From the very beginning of Almaz-103 production there were critics, saying that it was nothing but a Soviet copy of Nikon F2 Japanese SLR. Strictly speaking, this is not the case, if only because of a completely different type of shutter. If Nikon used a classic Leica shutter with flexible titanium foil curtains, then the latest Copal Square-type was installed in the Almaz. Besides, the lens mounts of these cameras are completely different. Almaz-103 utilises a Pentax K-mount despite existing Soviet F-mount photographic system used in the Kiev-17. Moreover, domestic Nikon-mount lenses quite available at least in large cities of USSR, but K-mount lenses completely absent. The reason of this choice is of course well-known: Asahi Optical actively promoted this standard, and offered it to the USSR for free, well aware of the potential capacity of this market for their lenses.
However, these fundamental differences fly out of your head as soon as you see both cameras together. The most unobvious similarity for the eye lies in the overall dimensions of the body and its proportions, which are almost exact. But for any engineer, this can already serve as the first bell, hinting at a common origin. How many cameras of different brands with the similar bodies have you seen? I did not see. The shape of pentaprism already eloquent, being compared to any Photomic. Remember again the film advance lever, it produces almost an identical feel.

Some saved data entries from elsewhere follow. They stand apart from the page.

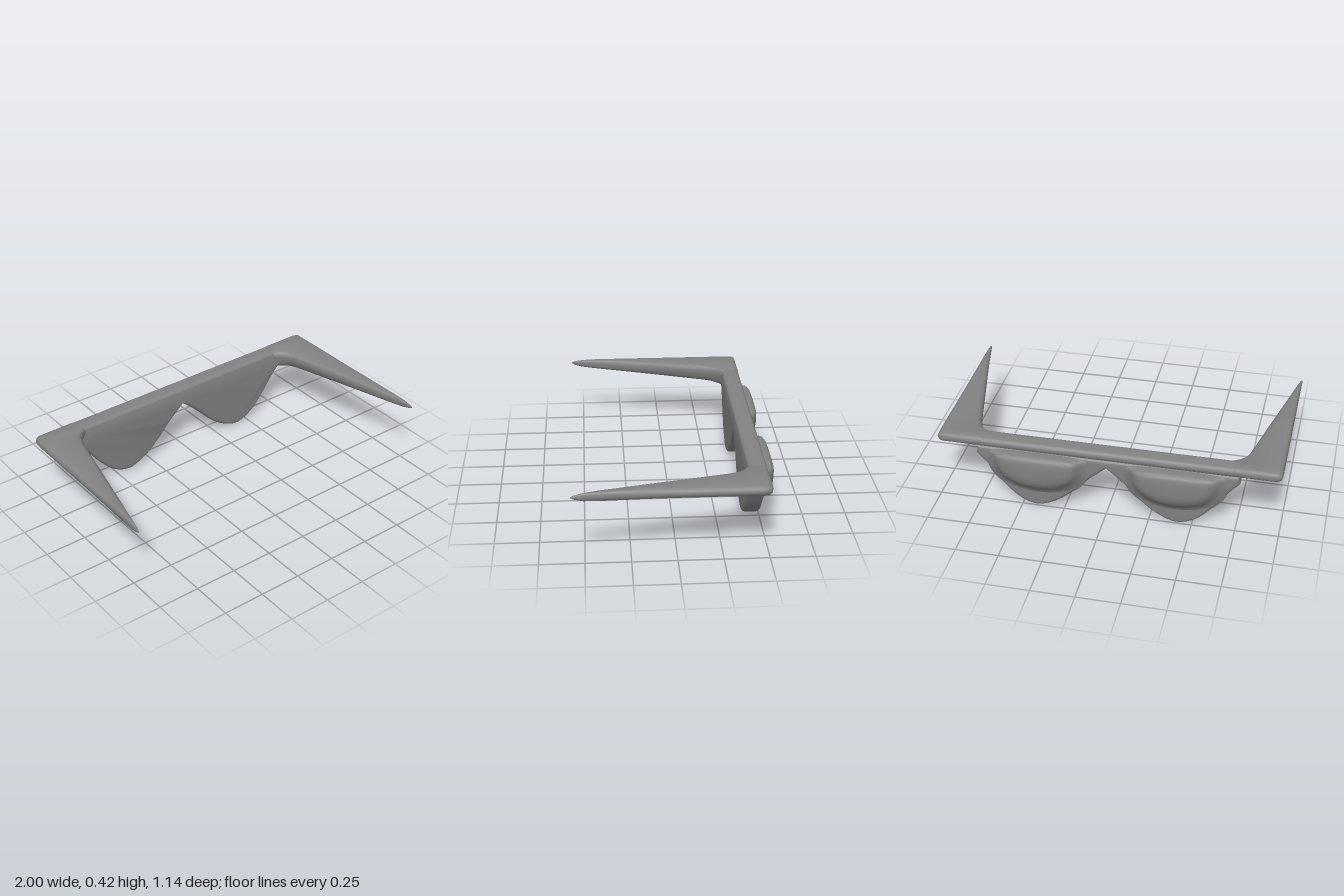
import * as THREE from 'three';
import { toCreasedNormals } from 'three/addons/utils/BufferGeometryUtils.js';

const material = new THREE.MeshStandardMaterial({ color: 0x828282 });

// Closed skin over rings of equal point count, with fan caps on both ends
function loft(rings, flip) {
  const n = rings[0].length;
  const pos = rings.flat(2);
  const idx = [];
  const tri = (a, b, c) => (flip ? idx.push(a, c, b) : idx.push(a, b, c));
  for (let i = 0; i < rings.length - 1; i++) {
    for (let j = 0; j < n; j++) {
      const a = i * n + j, b = i * n + (j + 1) % n;
      tri(a, b, b + n);
      tri(a, b + n, a + n);
    }
  }
  [0, rings.length - 1].forEach((r, end) => {
    const c = pos.length / 3;
    for (let k = 0; k < 3; k++) pos.push(rings[r].reduce((s, p) => s + p[k], 0) / n);
    for (let j = 0; j < n; j++) {
      const a = r * n + j, b = r * n + (j + 1) % n;
      if (end) tri(a, b, c);
      else tri(b, a, c);
    }
  });
  const g = new THREE.BufferGeometry();
  g.setAttribute('position', new THREE.Float32BufferAttribute(pos, 3));
  g.setIndex(idx);
  return toCreasedNormals(g, 1);
}

function part(name, geometry) {
  const mesh = new THREE.Mesh(geometry, material);
  mesh.name = name;
  return mesh;
}

// Lower edge of one lens, from the bridge to the hinge
const lensEdge = new THREE.SplineCurve([
  [0, 0.312], [0.1, 0.225], [0.2, 0.12], [0.3, 0.042], [0.41, 0.001],
  [0.515, 0.035], [0.61, 0.125], [0.7, 0.245], [0.765, 0.318],
].map(([x, y]) => new THREE.Vector2(x, y)));

// Arm stations: z, inner x, outer x, inner bottom y, top y
const armStations = [
  [-0.508, 0.72, 0.965, 0.385, 0.408], [-0.501, 0.71, 0.988, 0.376, 0.42],
  [-0.485, 0.70, 0.998, 0.368, 0.425], [-0.45, 0.70, 1, 0.34, 0.425],
  [-0.405, 0.70, 1, 0.308, 0.425], [-0.385, 0.735, 1, 0.308, 0.425],
  [-0.35, 0.767, 1, 0.311, 0.425], [-0.3, 0.787, 1, 0.315, 0.425],
  [-0.2, 0.812, 1, 0.321, 0.425], [0, 0.859, 1, 0.334, 0.425],
  [0.2, 0.907, 1, 0.347, 0.424], [0.4, 0.954, 1, 0.361, 0.42],
  [0.5, 0.977, 1, 0.371, 0.414], [0.55, 0.988, 1, 0.383, 0.405],
  [0.568, 0.994, 0.998, 0.392, 0.398],
];

// Rounded section whose inner face leans outward toward the bottom
function armRing([z, xi, xo, yb, yt]) {
  const w = xo - xi, h = yt - yb, r = Math.min(0.03, w * 0.25);
  const yo = Math.max(yb, 0.367), t = yt - yo, xl = xi + w * 0.12;
  return [
    [xo, yo + t * 0.5], [xo - r * 0.2, yt - t * 0.22], [xo - r * 0.5, yt - t * 0.07],
    [xo - r, yt], [xi + r, yt], [xi + r * 0.4, yt - h * 0.07], [xi, yt - h * 0.25],
    [xl, yb + h * 0.25], [xl + r * 0.3, yb + h * 0.07], [xl + r, yb],
    [xo - r, yo], [xo - r * 0.5, yo + t * 0.07], [xo - r * 0.2, yo + t * 0.22],
  ].map(([x, y]) => [x, y, z]);
}

// Swollen back of a lens: depth z, half width, height, top y
const padLevels = [
  [-0.492, 0.31, 0.29, 0.366], [-0.502, 0.295, 0.268, 0.366], [-0.509, 0.275, 0.25, 0.366],
  [-0.522, 0.254, 0.235, 0.366], [-0.54, 0.238, 0.214, 0.366], [-0.552, 0.224, 0.194, 0.362],
  [-0.561, 0.202, 0.168, 0.354], [-0.567, 0.17, 0.135, 0.341], [-0.57, 0.12, 0.09, 0.32],
  [-0.571, 0.05, 0.04, 0.295],
];

// Half ellipse hanging from a flat, softly cornered top
function padRing([z, a, b, top]) {
  const up = Math.min(0.04, b * 0.3);
  return Array.from({ length: 48 }, (_, i) => {
    const t = (i / 48) * Math.PI * 2, c = Math.cos(t), s = Math.sin(t);
    const p = s > 0 ? 0.5 : 0.9;
    const x = 0.4 + a * Math.sign(c) * Math.abs(c) ** p;
    const y = top - up + Math.sign(s) * Math.abs(s) ** p * (s > 0 ? up : b - up);
    return [x, y, z];
  });
}

export function createModel() {
  const model = new THREE.Group();
  model.name = 'glasses';

  // Brow bar: flush with the lenses in front, rounded along the back
  const s = new THREE.Shape();
  s.moveTo(0.4, 0.32);
  s.lineTo(0.4, 0.4);
  s.quadraticCurveTo(0.402, 0.425, 0.43, 0.425);
  s.lineTo(0.482, 0.425);
  s.bezierCurveTo(0.517, 0.425, 0.517, 0.368, 0.482, 0.368);
  s.lineTo(0.44, 0.362);
  s.lineTo(0.44, 0.32);
  s.closePath();
  const bar = new THREE.ExtrudeGeometry(s, { depth: 1.5, bevelEnabled: false, curveSegments: 10 });
  bar.translate(0, 0, -0.75).rotateY(Math.PI / 2);
  model.add(part('browBar', toCreasedNormals(bar, 0.6)));

  // Lens pair: one plate with a soft rim and a cusp at the bridge
  const edge = lensEdge.getPoints(40);
  const plate = new THREE.Shape([
    ...edge.slice(1).reverse().map((p) => new THREE.Vector2(-p.x, p.y)),
    ...edge,
    new THREE.Vector2(0.76, 0.37), new THREE.Vector2(-0.76, 0.37),
  ]);
  const lens = new THREE.ExtrudeGeometry(plate, {
    depth: 0.053, bevelThickness: 0.025, bevelSize: 0.022, bevelOffset: -0.022, bevelSegments: 10,
  });
  lens.translate(0, 0, -0.478);
  model.add(part('lensPlate', toCreasedNormals(lens, 0.6)));

  for (const side of [1, -1]) {
    const prefix = side > 0 ? 'left' : 'right';
    const mirrored = (ring) => ring.map(([x, y, z]) => [side * x, y, z]);
    // Pad on the back of the lens
    model.add(part(prefix + 'LensPad', loft(padLevels.map(padRing).map(mirrored), side > 0)));
    // Arm: broad at the hinge, tapering to a point in front
    model.add(part(prefix + 'Arm', loft(armStations.map(armRing).map(mirrored), side < 0)));
  }
  return model;
}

But all doubts disappear when you see the focusing screen lock button on the back side. It seems that for both cameras it was made at the same factory. In fairness, it’s worth saying that Almaz’s pentaprism lock is much more successful than Nikon’s. This button on the Almaz locks only the focusing screen, and the pentaprism locks open with two different buttons and without effort. Those, who tried to detach F2’s pentaprism at least once, knows how hard to open the lock by this button on the body. Almaz is free of this problem, the pentaprism removed in one motion. Unfortunately, this was the only advantage.

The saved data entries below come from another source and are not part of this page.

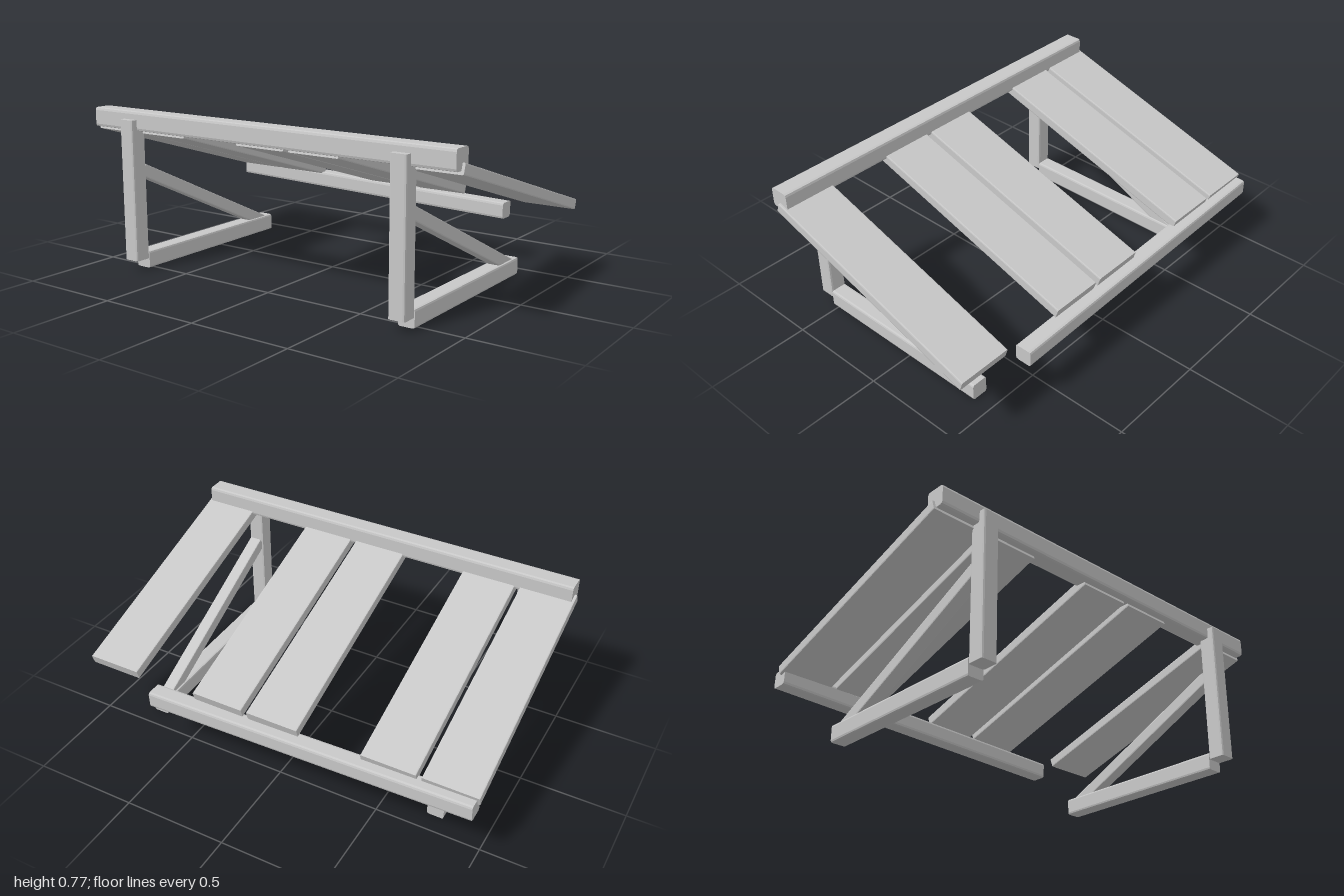
import * as THREE from 'three';

const paleGrey = new THREE.MeshStandardMaterial({ color: 0xc8c8c8 });
paleGrey.name = 'paleGrey';

// Rectangular section with slightly eased corners
function section(w, h, r) {
  const x = w / 2, y = h / 2;
  const s = new THREE.Shape();
  s.moveTo(-x + r, -y);
  s.lineTo(x - r, -y);
  s.quadraticCurveTo(x, -y, x, -y + r);
  s.lineTo(x, y - r);
  s.quadraticCurveTo(x, y, x - r, y);
  s.lineTo(-x + r, y);
  s.quadraticCurveTo(-x, y, -x, y - r);
  s.lineTo(-x, -y + r);
  s.quadraticCurveTo(-x, -y, -x + r, -y);
  return s;
}

// Timber of width w and height h running between two points
function timber(name, w, h, from, to, r = 0.01) {
  const a = new THREE.Vector3(...from), b = new THREE.Vector3(...to);
  const geometry = new THREE.ExtrudeGeometry(section(w, h, r), {
    depth: a.distanceTo(b), bevelEnabled: false, curveSegments: 2,
  });
  const mesh = new THREE.Mesh(geometry, paleGrey);
  mesh.name = name;
  mesh.position.copy(a);
  mesh.lookAt(b);
  return mesh;
}

export function createModel() {
  const model = new THREE.Group();
  model.name = 'slattedRack';

  // Two triangular supports: upright, foot and diagonal brace
  for (const [side, x] of [['right', -0.75], ['left', 0.745]]) {
    const support = new THREE.Group();
    support.name = side + 'Support';
    support.add(
      timber('upright', 0.08, 0.08, [x, 0.05, 0.57], [x, 0.73, 0.57]),
      timber('foot', 0.08, 0.083, [x, 0.042, 0.53], [x, 0.042, -0.41]),
      timber('brace', 0.062, 0.06, [x, 0.484, 0.533], [x, 0.06, -0.35], 0.006),
    );
    model.add(support);
  }

  // High front beam and the shorter, slightly sagging rear beam
  model.add(
    timber('frontBeam', 0.095, 0.092, [-0.985, 0.723, 0.533], [0.985, 0.723, 0.533], 0.013),
    timber('rearBeam', 0.082, 0.08, [-0.985, 0.307, -0.569], [0.64, 0.264, -0.569], 0.012),
  );

  // Sloping planks, with gaps where some are missing
  const planks = [[-0.998, -0.735], [-0.71, -0.447], [-0.133, 0.128], [0.155, 0.416], [0.732, 0.998]];
  for (const [x0, x1] of planks) {
    const x = (x0 + x1) / 2;
    model.add(timber('plank', x1 - x0, 0.049, [x, 0.686, 0.538], [x, 0.342, -0.561], 0.006));
  }
  return model;
}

The similarities between cameras are even clearer when comparing focusing screens. The Soviet-made screen is slightly less in width, but the design is completely same. The seat of the pentaprism also almost coincides. And cherry on the cake: the thread of the eyepiece coincides perfectly! The experienced eye of an engineer cannot fail to see at least Nikon’s influence on the Almaz designers. There is nothing surprising in all this. The stories of copying of Western products in USSR are widely known. There is the B-29 bomber copied to the last rivet, and turned into the Tu-4 behind the Iron Curtain! Why not copy the camera, recognised in all over the World of photojournalism as the gold standard?
It is quite possible that the usual principle of the Soviet industry acted, in which sometimes the most important decisions were lobbed by influential official, carried away by some idea of his own. In this case, the official could be an amateur photographer. After all, before that there were many attempts to create Soviet original photo systems that were not crowned with success. Remember for example, the Kiev-10 or Zenit-7. Unfortunately, even borrowing did not help to create a reliable and flexible tool for professionals. The Almaz-103 became the swansong of a professional Soviet camera industry.
Support Kosmo Foto
Keep Kosmo Foto free to read by subscribing on Patreon for as little as $1 month, or make a one-off payment via Ko-Fi. All your donations really help.
- LOMO Almaz-103: The last Soviet professional SLR - 12/12/2022
- Zenit-E: Solving the enduring mysteries of the world’s most popular SLR - 13/11/2022
- Amateur Photography in the USSR: Part Two - 12/04/2021